#### TASK DETAILS
Write out precisely the lines beginning with the line that contains "for k in range(len(a)" and ending with the last line of the entries, and no other lines.

#### EXTRACTED MATERIAL
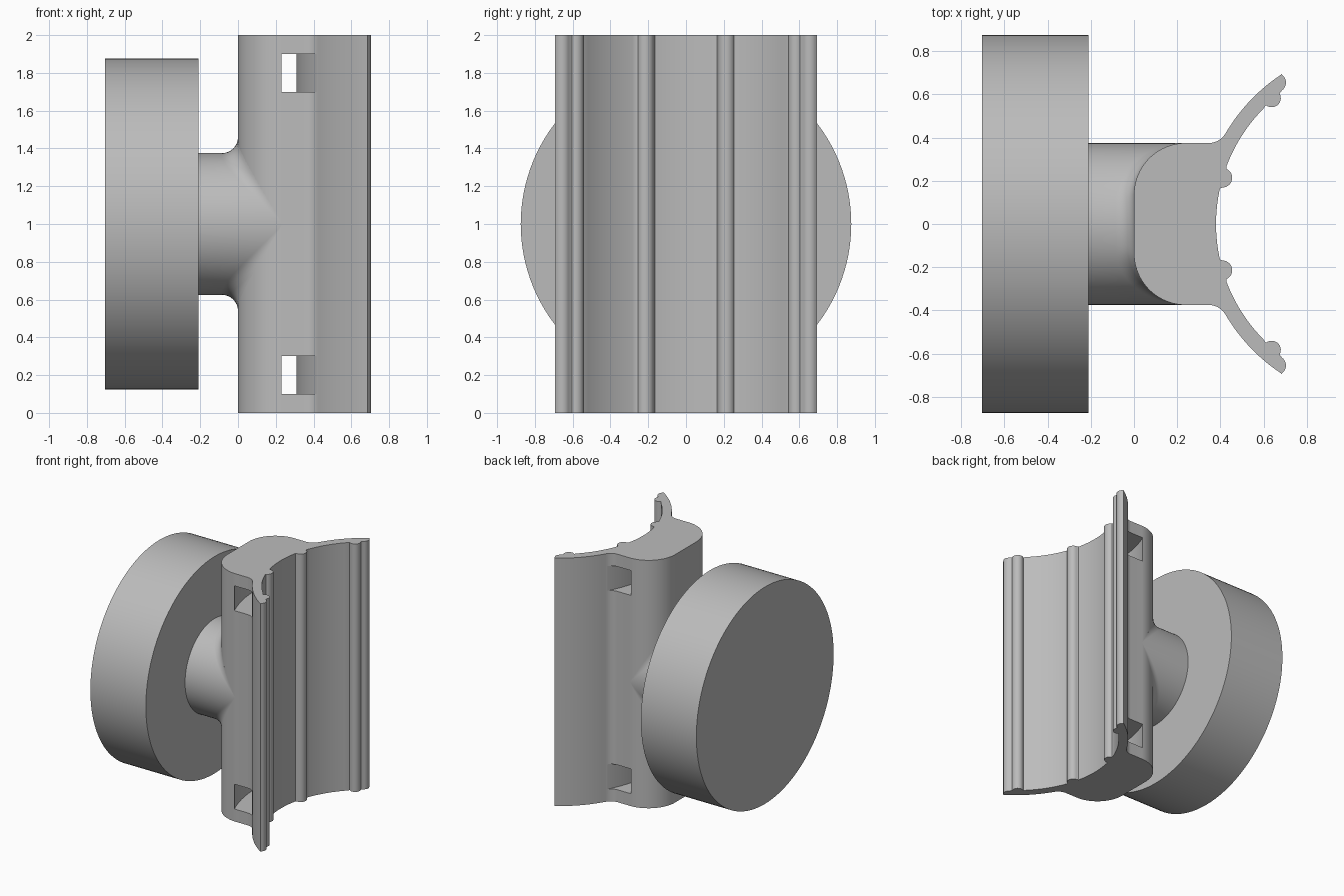
import bpy, bmesh
from math import sin, cos, pi, sqrt, radians
from mathutils import Vector, Matrix

cube = bpy.data.objects.get("Cube")
if cube:
    bpy.data.objects.remove(cube, do_unlink=True)

grey = bpy.data.materials.new("plain grey")
grey.use_nodes = True
colour = (0.5, 0.5, 0.5, 1)
grey.diffuse_color = colour
grey.node_tree.nodes["Principled BSDF"].inputs["Base Color"].default_value = colour

CRADLE = 1.14      # x of the cradle arc centre
HALF = 0.375       # half width of the body and radius of the stem
CORNER = 0.24      # rounding of the body's back corners
FILLET = 0.085     # blend between stem and body


def arc(cx, cy, r, start, end, n):
    """Points on an arc, angles in degrees."""
    angles = [radians(start + (end - start) * i / n) for i in range(n + 1)]
    return [(cx + r * cos(a), cy + r * sin(a)) for a in angles]


def finish(name, bm):
    bmesh.ops.recalc_face_normals(bm, faces=bm.faces)
    mesh = bpy.data.meshes.new(name)
    bm.to_mesh(mesh)
    bm.free()
    mesh.materials.append(grey)
    obj = bpy.data.objects.new(name, mesh)
    bpy.context.collection.objects.link(obj)
    return obj


def smooth(obj):
    bpy.ops.object.select_all(action="DESELECT")
    obj.select_set(True)
    bpy.context.view_layer.objects.active = obj
    bpy.ops.object.shade_smooth_by_angle(angle=radians(30))


def extrude(name, outline, z0, z1):
    bm = bmesh.new()
    face = bm.faces.new([bm.verts.new((x, y, z0)) for x, y in outline])
    top = bmesh.ops.extrude_face_region(bm, geom=[face])["geom"]
    bmesh.ops.translate(bm, vec=(0, 0, z1 - z0),
                        verts=[v for v in top if isinstance(v, bmesh.types.BMVert)])
    return finish(name, bm)


# Cradle body: half outline from the back face round to the cradle centre
half = arc(CORNER, HALF - CORNER, CORNER, 180, 90, 24)
half += arc(0.346, 0.465, 0.09, -90, -30.4, 10)          # arm root
half += arc(CRADLE, 0, 0.83, 149, 123.2, 16)             # arm outside
half += arc(0.66, 0.655, 0.044, 52, -55, 10)             # tip
half += arc(0.638, 0.583, 0.042, 30, -130, 14)           # outer ridge
half += arc(CRADLE, 0, 0.76, 135.5, 159.6, 16)           # arm inside
half += arc(0.41, 0.214, 0.045, 65, -90, 14)             # inner ridge
half += arc(CRADLE, 0, 0.76, 167.5, 180, 8)              # cradle floor
outline = half + [(x, -y) for x, y in reversed(half[:-1])]
body = extrude("cradle_body", outline, 0, 2)

# Curved strap slots through the body
band = arc(CRADLE, 0, 0.984, 148, 212, 48) + arc(CRADLE, 0, 0.831, 212, 148, 48)
for name, z in (("lower_slot_cutter", 0.1), ("upper_slot_cutter", 1.7)):
    cutter = extrude(name, band, z, z + 0.2)
    cut = body.modifiers.new(name, "BOOLEAN")
    cut.operation = "DIFFERENCE"
    cut.solver = "EXACT"
    cut.object = cutter
    bpy.context.view_layer.objects.active = body
    bpy.ops.object.select_all(action="DESELECT")
    body.select_set(True)
    bpy.ops.object.modifier_apply(modifier=name)
    bpy.data.objects.remove(cutter, do_unlink=True)
smooth(body)

# Round stem, blended into the body by a rolling-ball fillet
bm = bmesh.new()
SIDES, STEPS = 96, 8
columns = []
for i in range(SIDES):
    a = 2 * pi * i / SIDES
    radial = Vector((0, cos(a), sin(a)))
    ball = radial * (HALF + FILLET)
    over = max(abs(ball.y) - (HALF - CORNER), 0)
    back = sqrt(max((CORNER + FILLET) ** 2 - over ** 2, 0))
    ball.x = CORNER - back
    side = 1 if ball.y > 0 else -1
    normal = Vector((-back, side * over, 0)).normalized()
    points = [Vector((-0.22, 0, 0)) + radial * HALF]
    for k in range(STEPS + 1):
        t = k / STEPS
        angle = radial.angle(normal)
        if angle < 0.001:
            way = radial
        else:
            way = (radial * sin((1 - t) * angle) + normal * sin(t * angle)) / sin(angle)
        points.append(ball - way * FILLET)
    points.append(points[-1] - normal * 0.004)
    columns.append([bm.verts.new(p + Vector((0, 0, 1))) for p in points])
for a, b in zip(columns, columns[1:] + columns[:1]):
    for k in range(len(a) - 1):
        bm.faces.new((a[k], b[k], b[k + 1], a[k + 1]))
bmesh.ops.remove_doubles(bm, verts=bm.verts, dist=0.0001)
smooth(finish("stem", bm))

# Large round disc
bm = bmesh.new()
bmesh.ops.create_cone(bm, cap_ends=True, segments=128, radius1=0.875, radius2=0.875,
                      depth=0.495,
                      matrix=Matrix.Translation((-0.4575, 0, 1)) @ Matrix.Rotation(pi / 2, 4, "Y"))
smooth(finish("disc", bm))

#### EXERCISE ANSWER
    for k in range(len(a) - 1):
        bm.faces.new((a[k], b[k], b[k + 1], a[k + 1]))
bmesh.ops.remove_doubles(bm, verts=bm.verts, dist=0.0001)
smooth(finish("stem", bm))

# Large round disc
bm = bmesh.new()
bmesh.ops.create_cone(bm, cap_ends=True, segments=128, radius1=0.875, radius2=0.875,
                      depth=0.495,
                      matrix=Matrix.Translation((-0.4575, 0, 1)) @ Matrix.Rotation(pi / 2, 4, "Y"))
smooth(finish("disc", bm))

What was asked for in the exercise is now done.